As public-private partnerships (PPPS) are being increasingly proposed as a vehicle for infrastructure services, some have raised the question:  How can public sector concerns be addressed where the private sector partners may not be inherently focused on the public good?   Essentially, can we trust business to keep our infrastructure protected and resilient?

There is much history and many approaches that suggest the public good can not only continue to be advanced through PPPs but perhaps promoted with greater ingenuity and cost effectiveness.

The private sector has a long history of accommodating the public good in its operations. Incorporating government regulations are just one example.
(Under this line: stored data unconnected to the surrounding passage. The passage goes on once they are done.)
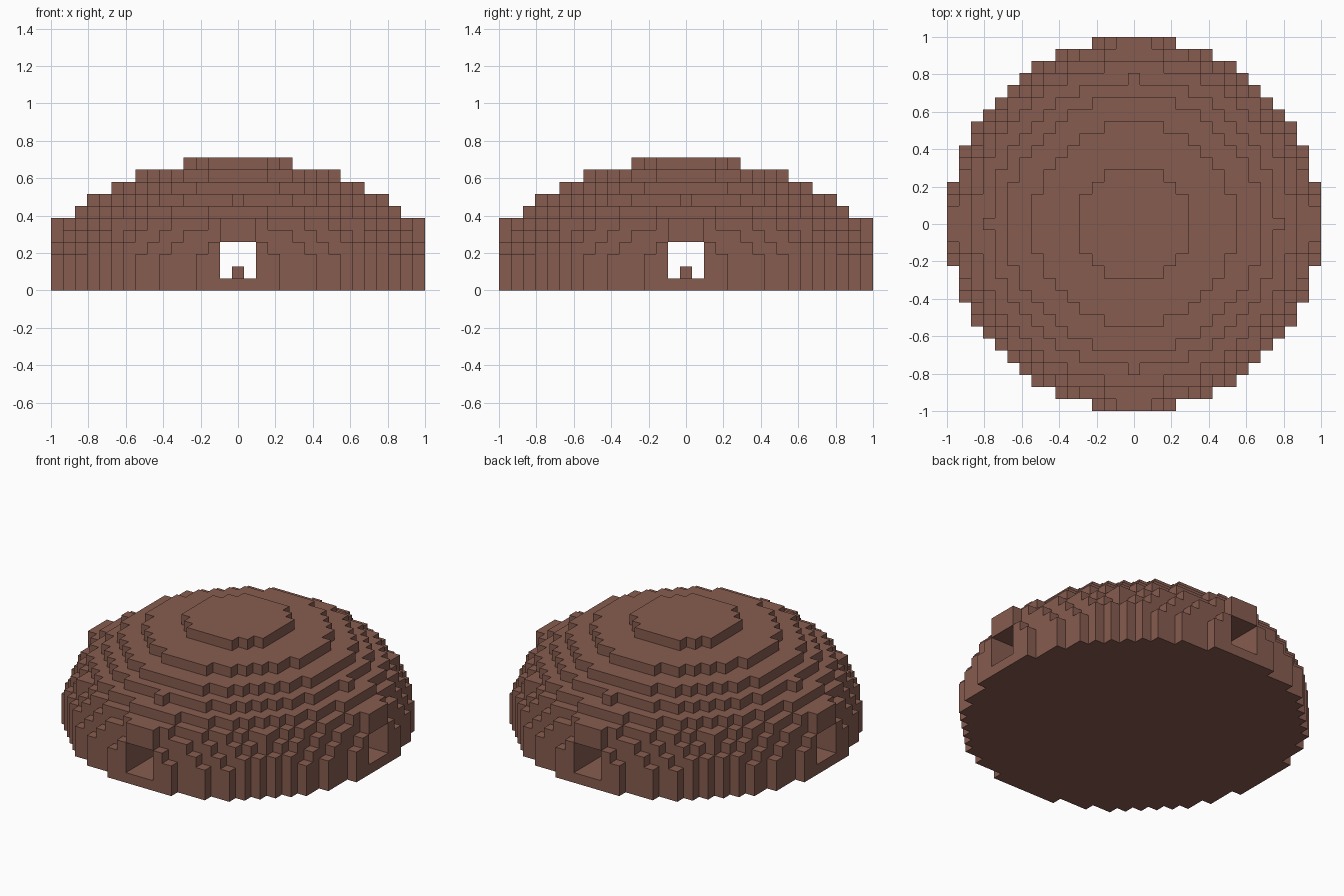
import bpy, bmesh
from mathutils import Vector

if "Cube" in bpy.data.objects:
    bpy.data.objects.remove(bpy.data.objects["Cube"], do_unlink=True)

CELL = 2 / 31          # edge of one block
REACH = 15             # blocks from the centre to the rim
# squared radius, in blocks, of each round layer from the ground up
LAYERS = [237, 237, 237, 230, 214, 200, 175, 144.5, 112, 70, 22]

brown = bpy.data.materials.new("earth_brown")
brown.use_nodes = True
colour = (0.242, 0.107, 0.080, 1)
brown.diffuse_color = colour
brown.node_tree.nodes["Principled BSDF"].inputs["Base Color"].default_value = colour
brown.node_tree.nodes["Principled BSDF"].inputs["Roughness"].default_value = 0.9


def block_object(name, cells):
    """Turn a set of block positions into one closed skin."""
    bm = bmesh.new()
    for cell in cells:
        centre = Vector(cell) + Vector((0, 0, 0.5))
        for axis in range(3):
            for sign in (-1, 1):
                n = Vector((0, 0, 0))
                n[axis] = sign
                if tuple(int(c + d) for c, d in zip(cell, n)) in cells:
                    continue
                u = Vector((0, 0, 0))
                u[(axis + 1) % 3] = 0.5
                v = n.cross(u)
                mid = centre + n / 2
                corners = (mid - u - v, mid + u - v, mid + u + v, mid - u + v)
                bm.faces.new([bm.verts.new(c * CELL) for c in corners])
    bmesh.ops.remove_doubles(bm, verts=bm.verts, dist=CELL / 100)
    mesh = bpy.data.meshes.new(name)
    bm.to_mesh(mesh)
    bm.free()
    mesh.materials.append(brown)
    obj = bpy.data.objects.new(name, mesh)
    bpy.context.collection.objects.link(obj)
    return obj


# Stepped dome
span = range(-REACH, REACH + 1)
dome = {(x, y, z) for z, r2 in enumerate(LAYERS)
        for x in span for y in span if x * x + y * y <= r2}

# Lintels over the four openings, flush with the rim
for side in (-REACH, REACH):
    for t in (-1, 0, 1):
        for z in (4, 5):
            dome |= {(side, t, z), (t, side, z)}

# Crossing passages, three blocks wide and high
for s in span:
    for t in (-1, 0, 1):
        for z in (1, 2, 3):
            dome -= {(s, t, z), (t, s, z)}

block_object("stepped_dome", dome)

# Single block where the passages cross
block_object("centre_block", {(0, 0, 1)})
Life safety and other building codes are readily incorporated into the physical design and operation of structures, which in turn address public concerns about emergency management and the protection of human health.  Occupational safety and health requirements are also generally observed in the workplace and forward the public and organizational good.

Contractual stipulations in government agreements with business have often included security and continuity requirements.  We see these especially in contracts with the Departments of Defense and Homeland Security, alongside other related agencies.  In some PPPs, service level agreements or scope of work provisions — the essential architecture for uniting the public and private sectors — can be used to promote specific objectives of resilience and infrastructure protection.

What is more, governmental permitting processes often require incorporating public concerns.  In physical construction, environmental impact studies are a frequent element of real estate development and regularly take into account public concerns about the environmental ramifications of proposed construction activity.

Market forces already play an important role in promoting resilience in some infrastructure-oriented industries whose customers place a high value on reliability and little downtime.  We see this in various elements of the communications and IT industries where resilience has been programmatically adopted on a wide basis.

As an example, arguably one of the longer-term public-private partnerships in critical infrastructure is the “investor owned utility.”  These businesses generally operate infrastructure under the review of a public utility commission.  Electric utilities in this regard are clear examples of a societal good being evolved by private sector organizations.  These privately run utilities typically have a strong emphasis on resilience and reliability in the delivery of power – a focus reinforced both by governmental oversight as well as the media attention that comes after any disruption.

In all of the above cases, when the public objectives are stated as end goals without specific process requirements as to how to achieve those goals, the private sector is empowered to develop innovative approaches which often lead to greater impacts at lower costs.  Indeed, setting clear performance standards allows business’s the flexibility to adjust to new situations or develop a diversity of approaches to achieving the same end.  This can work to both widen the options available to all businesses and ultimately further the achievement of societal goals at the same time.


A Look at the World’s Cyber Powers

February 15, 2012

By Michael Hendrix, Research Manager

The Economist and Booz Allen Hamilton recently released the Cyber Power Index, an insightful look at the intersection of the digital economy, our physical infrastructure, and a skilled workforce.

The Index measures countries against four factors, all of which are essential to having a digital infrastructure that is both thriving and resilient:

  • Legal and Regulatory Framework
  • Economic and Social Context
  • Technology Infrastructure
  • Industry Application

When held up to these standards, the United States ranks second in the world, just behind the United Kingdom.  Here then are the top 10 Cyber Powers:

  1. United Kingdom
  2. United States
  3. Australia
  4. Germany
  5. Canada
  6. France
  7. South Korea
  8. Japan
  9. Italy
  10. Brazil

Not only is the Cyber Power Index endlessly fascinating to play with, but it’s really a new measure of what’s essential for success in the 21st century global economy.